(Material provided)
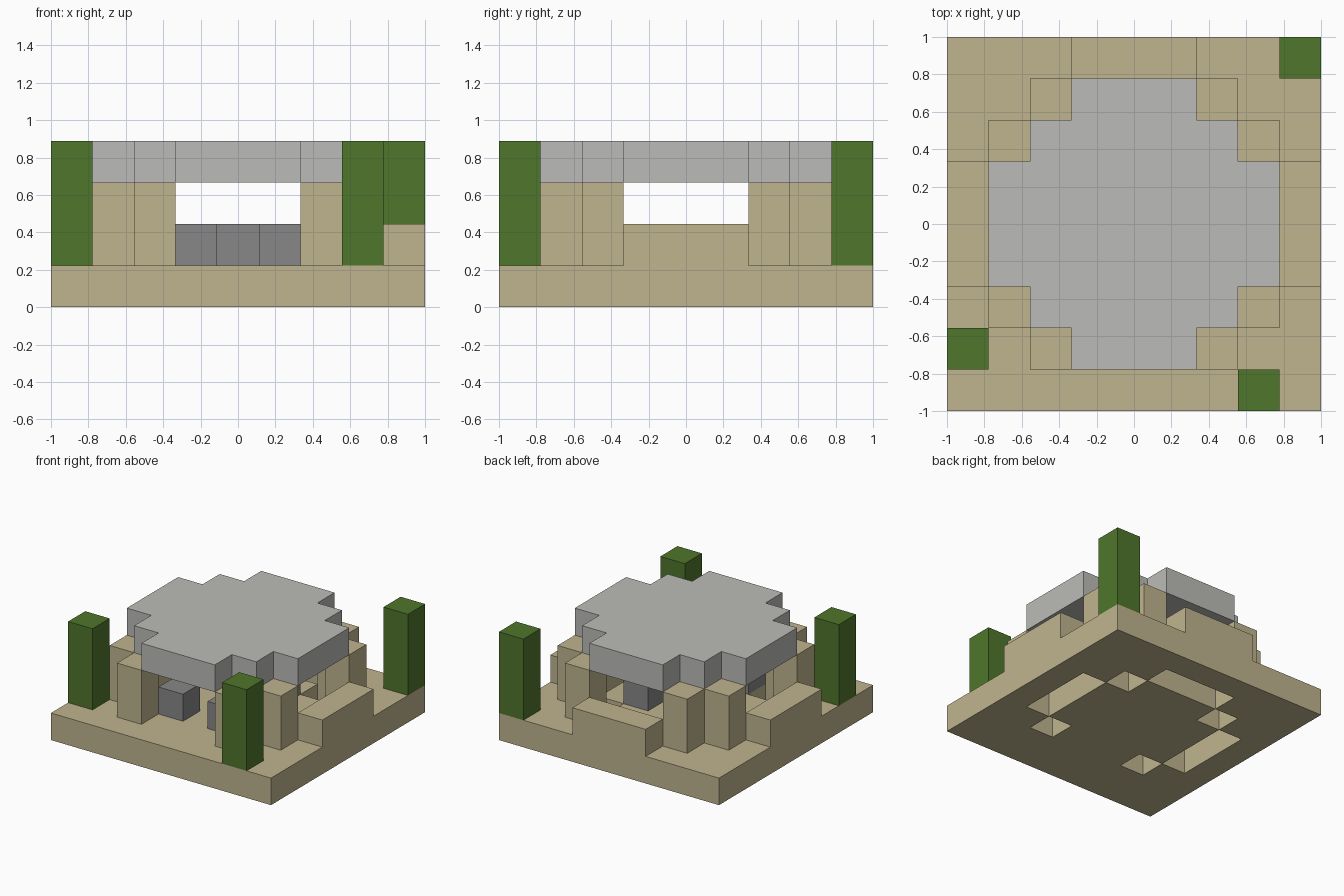
import bpy
import bmesh
from mathutils import Vector

cube = bpy.data.objects.get("Cube")
if cube:
    bpy.data.objects.remove(cube, do_unlink=True)

N = 9            # blocks along each side
U = 2 / N        # block size


def material(name, r, g, b):
    m = bpy.data.materials.new(name)
    m.use_nodes = True
    m.diffuse_color = (r, g, b, 1)
    bsdf = next(n for n in m.node_tree.nodes if n.type == 'BSDF_PRINCIPLED')
    bsdf.inputs["Base Color"].default_value = (r, g, b, 1)
    bsdf.inputs["Roughness"].default_value = 0.9
    return m


sand = material("sand", 0.53, 0.46, 0.275)
pale_stone = material("pale_stone", 0.50, 0.50, 0.48)
dark_stone = material("dark_stone", 0.245, 0.245, 0.25)
green = material("cactus_green", 0.08, 0.18, 0.025)

AXES = [Vector(a) for a in ((1, 0, 0), (0, 1, 0), (0, 0, 1))]


def blocks(name, cells, mat):
    """One object from grid cells, with faces between touching cells left out."""
    cells = set(cells)
    bm = bmesh.new()
    verts = {}

    def vert(p):
        key = tuple(round(c) for c in p)
        if key not in verts:
            verts[key] = bm.verts.new((key[0] * U - 1, key[1] * U - 1, key[2] * U))
        return verts[key]

    for cell in cells:
        low = Vector(cell)
        for i in range(3):
            n, s, t = AXES[i], AXES[(i + 1) % 3], AXES[(i + 2) % 3]
            for sign in (1, -1):
                if tuple(round(c) for c in low + n * sign) in cells:
                    continue
                o = low + n if sign > 0 else low
                ring = [o, o + s, o + s + t, o + t][::sign]
                bm.faces.new([vert(p) for p in ring])
    mesh = bpy.data.meshes.new(name)
    bm.to_mesh(mesh)
    bm.free()
    mesh.materials.append(mat)
    obj = bpy.data.objects.new(name, mesh)
    bpy.context.collection.objects.link(obj)
    return obj


def column(x, y, z0, z1):
    return [(x, y, z) for z in range(z0, z1)]


middle = range(3, 6)

# Base slab with a ring of floor openings, open at the entrance
openings = {(x, y) for x in (2, 6) for y in (2, 6)}
openings |= {(x, y) for x in (1, 7) for y in middle}
openings |= {(x, 7) for x in middle}
base = [(x, y, 0) for x in range(N) for y in range(N) if (x, y) not in openings]

# Low walls on three sides
base += [(x, y, 1) for x in (0, 8) for y in middle]
base += [(x, 8, 1) for x in middle]
blocks("base_and_low_walls", base, sand)

# Paired pillars at each corner of the shelter
for side, sx in (("right", -1), ("left", 1)):
    for end, sy in (("front", -1), ("back", 1)):
        for label, dx, dy in (("inner", 2, 3), ("outer", 3, 2)):
            blocks(f"pillar_{end}_{side}_{label}",
                   column(4 + sx * dx, 4 + sy * dy, 1, 3), sand)

# Stepped round roof
roof = [(x, y, 3) for x in range(N) for y in range(N)
        if abs(x - 4) <= 3 and abs(y - 4) <= 3 and abs(x - 4) + abs(y - 4) <= 4]
blocks("roof", roof, pale_stone)

# Stone seats and the middle table
for x, side in ((3, "right"), (5, "left")):
    for y, end in ((2, "front"), (5, "back")):
        blocks(f"seat_{end}_{side}", [(x, y, 1)], dark_stone)
blocks("table", [(4, 4, 1)], dark_stone)

# Cacti
for name, x, y in (("right", 0, 1), ("front", 7, 0), ("back", 8, 8)):
    blocks(f"cactus_{name}", column(x, y, 1, 4), green)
(End Material provided)
■ **Work task**:
With the pictures removed, print the entries above exactly.

■ **Solution for this task**:
import bpy
import bmesh
from mathutils import Vector

cube = bpy.data.objects.get("Cube")
if cube:
    bpy.data.objects.remove(cube, do_unlink=True)

N = 9            # blocks along each side
U = 2 / N        # block size


def material(name, r, g, b):
    m = bpy.data.materials.new(name)
    m.use_nodes = True
    m.diffuse_color = (r, g, b, 1)
    bsdf = next(n for n in m.node_tree.nodes if n.type == 'BSDF_PRINCIPLED')
    bsdf.inputs["Base Color"].default_value = (r, g, b, 1)
    bsdf.inputs["Roughness"].default_value = 0.9
    return m


sand = material("sand", 0.53, 0.46, 0.275)
pale_stone = material("pale_stone", 0.50, 0.50, 0.48)
dark_stone = material("dark_stone", 0.245, 0.245, 0.25)
green = material("cactus_green", 0.08, 0.18, 0.025)

AXES = [Vector(a) for a in ((1, 0, 0), (0, 1, 0), (0, 0, 1))]


def blocks(name, cells, mat):
    """One object from grid cells, with faces between touching cells left out."""
    cells = set(cells)
    bm = bmesh.new()
    verts = {}

    def vert(p):
        key = tuple(round(c) for c in p)
        if key not in verts:
            verts[key] = bm.verts.new((key[0] * U - 1, key[1] * U - 1, key[2] * U))
        return verts[key]

    for cell in cells:
        low = Vector(cell)
        for i in range(3):
            n, s, t = AXES[i], AXES[(i + 1) % 3], AXES[(i + 2) % 3]
            for sign in (1, -1):
                if tuple(round(c) for c in low + n * sign) in cells:
                    continue
                o = low + n if sign > 0 else low
                ring = [o, o + s, o + s + t, o + t][::sign]
                bm.faces.new([vert(p) for p in ring])
    mesh = bpy.data.meshes.new(name)
    bm.to_mesh(mesh)
    bm.free()
    mesh.materials.append(mat)
    obj = bpy.data.objects.new(name, mesh)
    bpy.context.collection.objects.link(obj)
    return obj


def column(x, y, z0, z1):
    return [(x, y, z) for z in range(z0, z1)]


middle = range(3, 6)

# Base slab with a ring of floor openings, open at the entrance
openings = {(x, y) for x in (2, 6) for y in (2, 6)}
openings |= {(x, y) for x in (1, 7) for y in middle}
openings |= {(x, 7) for x in middle}
base = [(x, y, 0) for x in range(N) for y in range(N) if (x, y) not in openings]

# Low walls on three sides
base += [(x, y, 1) for x in (0, 8) for y in middle]
base += [(x, 8, 1) for x in middle]
blocks("base_and_low_walls", base, sand)

# Paired pillars at each corner of the shelter
for side, sx in (("right", -1), ("left", 1)):
    for end, sy in (("front", -1), ("back", 1)):
        for label, dx, dy in (("inner", 2, 3), ("outer", 3, 2)):
            blocks(f"pillar_{end}_{side}_{label}",
                   column(4 + sx * dx, 4 + sy * dy, 1, 3), sand)

# Stepped round roof
roof = [(x, y, 3) for x in range(N) for y in range(N)
        if abs(x - 4) <= 3 and abs(y - 4) <= 3 and abs(x - 4) + abs(y - 4) <= 4]
blocks("roof", roof, pale_stone)

# Stone seats and the middle table
for x, side in ((3, "right"), (5, "left")):
    for y, end in ((2, "front"), (5, "back")):
        blocks(f"seat_{end}_{side}", [(x, y, 1)], dark_stone)
blocks("table", [(4, 4, 1)], dark_stone)

# Cacti
for name, x, y in (("right", 0, 1), ("front", 7, 0), ("back", 8, 8)):
    blocks(f"cactus_{name}", column(x, y, 1, 4), green)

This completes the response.